The output should be every line below, retyped exactly, with no images.

___ Material supplied

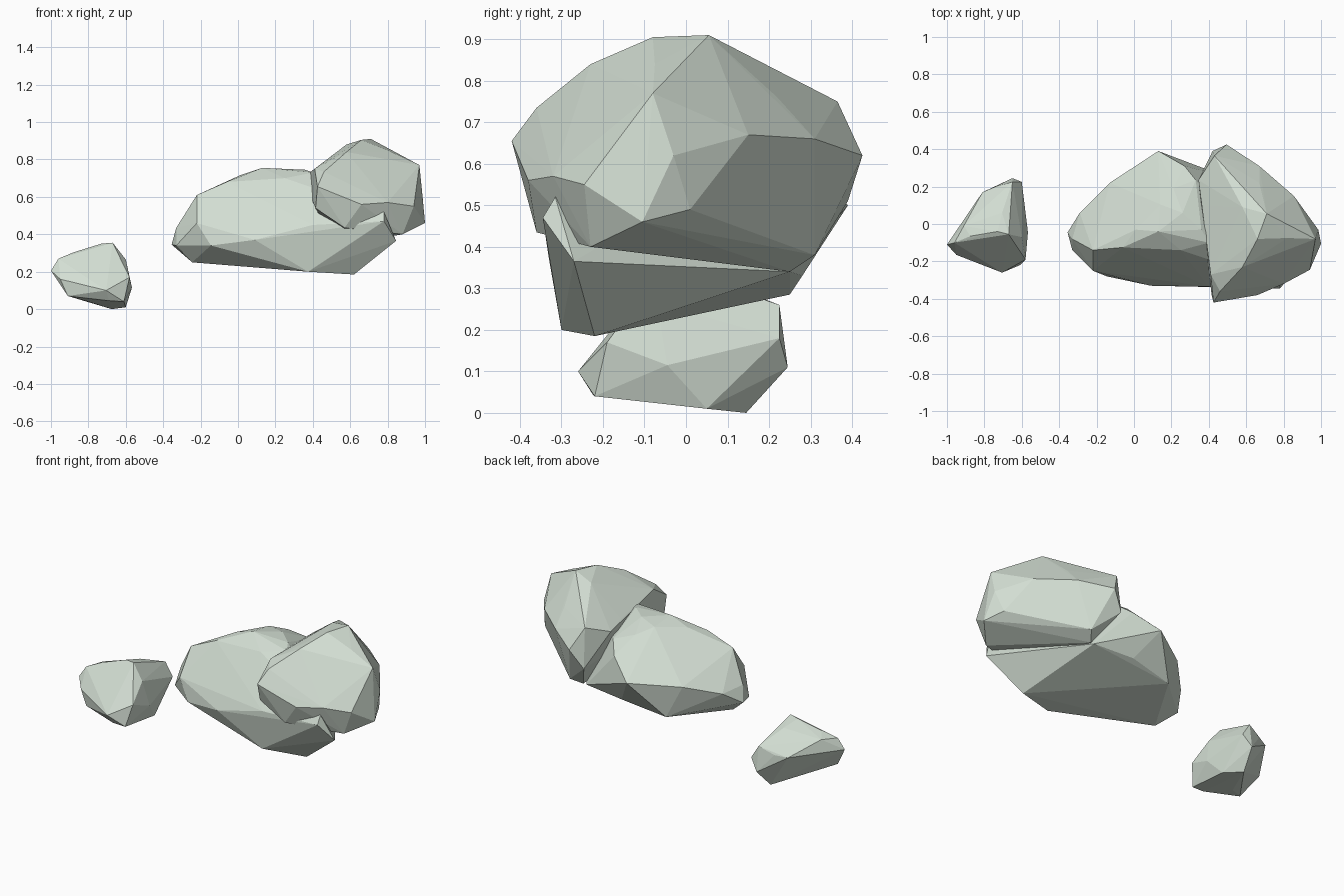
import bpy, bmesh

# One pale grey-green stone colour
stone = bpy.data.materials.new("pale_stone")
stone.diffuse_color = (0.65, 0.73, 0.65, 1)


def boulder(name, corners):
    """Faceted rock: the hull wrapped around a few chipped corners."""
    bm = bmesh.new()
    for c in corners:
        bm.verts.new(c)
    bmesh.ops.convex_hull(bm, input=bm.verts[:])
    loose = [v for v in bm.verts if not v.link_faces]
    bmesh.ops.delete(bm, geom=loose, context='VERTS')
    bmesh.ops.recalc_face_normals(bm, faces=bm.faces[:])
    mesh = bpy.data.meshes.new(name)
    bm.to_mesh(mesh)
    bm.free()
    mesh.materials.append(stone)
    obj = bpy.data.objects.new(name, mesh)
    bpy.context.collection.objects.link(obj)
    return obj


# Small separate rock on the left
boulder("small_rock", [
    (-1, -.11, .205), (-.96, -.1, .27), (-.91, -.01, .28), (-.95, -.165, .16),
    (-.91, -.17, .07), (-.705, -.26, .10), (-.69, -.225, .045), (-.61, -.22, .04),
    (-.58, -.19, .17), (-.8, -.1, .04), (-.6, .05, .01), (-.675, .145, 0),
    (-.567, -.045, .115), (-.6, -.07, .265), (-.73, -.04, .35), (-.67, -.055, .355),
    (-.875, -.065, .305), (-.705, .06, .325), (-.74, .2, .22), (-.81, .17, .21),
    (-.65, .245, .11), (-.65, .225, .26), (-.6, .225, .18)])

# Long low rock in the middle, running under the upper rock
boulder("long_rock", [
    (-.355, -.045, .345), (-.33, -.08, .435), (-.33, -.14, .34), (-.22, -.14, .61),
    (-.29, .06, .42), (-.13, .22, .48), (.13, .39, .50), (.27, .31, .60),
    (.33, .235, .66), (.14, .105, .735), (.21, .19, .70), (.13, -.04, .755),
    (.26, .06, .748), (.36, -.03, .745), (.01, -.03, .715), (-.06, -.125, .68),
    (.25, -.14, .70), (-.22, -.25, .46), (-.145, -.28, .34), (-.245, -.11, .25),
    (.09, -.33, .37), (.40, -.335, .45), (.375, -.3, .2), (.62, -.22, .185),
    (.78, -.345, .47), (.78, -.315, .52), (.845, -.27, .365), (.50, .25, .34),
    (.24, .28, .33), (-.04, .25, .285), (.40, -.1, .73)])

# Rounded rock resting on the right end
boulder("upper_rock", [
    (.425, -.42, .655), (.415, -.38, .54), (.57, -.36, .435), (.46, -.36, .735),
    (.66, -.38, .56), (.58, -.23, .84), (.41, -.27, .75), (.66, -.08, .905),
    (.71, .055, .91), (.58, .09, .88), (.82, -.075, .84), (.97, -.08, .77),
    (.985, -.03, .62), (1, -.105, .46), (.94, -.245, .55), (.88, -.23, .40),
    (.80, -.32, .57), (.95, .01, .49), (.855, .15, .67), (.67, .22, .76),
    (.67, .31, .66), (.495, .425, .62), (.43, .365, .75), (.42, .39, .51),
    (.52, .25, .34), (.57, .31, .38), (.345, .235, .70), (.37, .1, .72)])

______

▶ _Exercise response_
import bpy, bmesh

# One pale grey-green stone colour
stone = bpy.data.materials.new("pale_stone")
stone.diffuse_color = (0.65, 0.73, 0.65, 1)


def boulder(name, corners):
    """Faceted rock: the hull wrapped around a few chipped corners."""
    bm = bmesh.new()
    for c in corners:
        bm.verts.new(c)
    bmesh.ops.convex_hull(bm, input=bm.verts[:])
    loose = [v for v in bm.verts if not v.link_faces]
    bmesh.ops.delete(bm, geom=loose, context='VERTS')
    bmesh.ops.recalc_face_normals(bm, faces=bm.faces[:])
    mesh = bpy.data.meshes.new(name)
    bm.to_mesh(mesh)
    bm.free()
    mesh.materials.append(stone)
    obj = bpy.data.objects.new(name, mesh)
    bpy.context.collection.objects.link(obj)
    return obj


# Small separate rock on the left
boulder("small_rock", [
    (-1, -.11, .205), (-.96, -.1, .27), (-.91, -.01, .28), (-.95, -.165, .16),
    (-.91, -.17, .07), (-.705, -.26, .10), (-.69, -.225, .045), (-.61, -.22, .04),
    (-.58, -.19, .17), (-.8, -.1, .04), (-.6, .05, .01), (-.675, .145, 0),
    (-.567, -.045, .115), (-.6, -.07, .265), (-.73, -.04, .35), (-.67, -.055, .355),
    (-.875, -.065, .305), (-.705, .06, .325), (-.74, .2, .22), (-.81, .17, .21),
    (-.65, .245, .11), (-.65, .225, .26), (-.6, .225, .18)])

# Long low rock in the middle, running under the upper rock
boulder("long_rock", [
    (-.355, -.045, .345), (-.33, -.08, .435), (-.33, -.14, .34), (-.22, -.14, .61),
    (-.29, .06, .42), (-.13, .22, .48), (.13, .39, .50), (.27, .31, .60),
    (.33, .235, .66), (.14, .105, .735), (.21, .19, .70), (.13, -.04, .755),
    (.26, .06, .748), (.36, -.03, .745), (.01, -.03, .715), (-.06, -.125, .68),
    (.25, -.14, .70), (-.22, -.25, .46), (-.145, -.28, .34), (-.245, -.11, .25),
    (.09, -.33, .37), (.40, -.335, .45), (.375, -.3, .2), (.62, -.22, .185),
    (.78, -.345, .47), (.78, -.315, .52), (.845, -.27, .365), (.50, .25, .34),
    (.24, .28, .33), (-.04, .25, .285), (.40, -.1, .73)])

# Rounded rock resting on the right end
boulder("upper_rock", [
    (.425, -.42, .655), (.415, -.38, .54), (.57, -.36, .435), (.46, -.36, .735),
    (.66, -.38, .56), (.58, -.23, .84), (.41, -.27, .75), (.66, -.08, .905),
    (.71, .055, .91), (.58, .09, .88), (.82, -.075, .84), (.97, -.08, .77),
    (.985, -.03, .62), (1, -.105, .46), (.94, -.245, .55), (.88, -.23, .40),
    (.80, -.32, .57), (.95, .01, .49), (.855, .15, .67), (.67, .22, .76),
    (.67, .31, .66), (.495, .425, .62), (.43, .365, .75), (.42, .39, .51),
    (.52, .25, .34), (.57, .31, .38), (.345, .235, .70), (.37, .1, .72)])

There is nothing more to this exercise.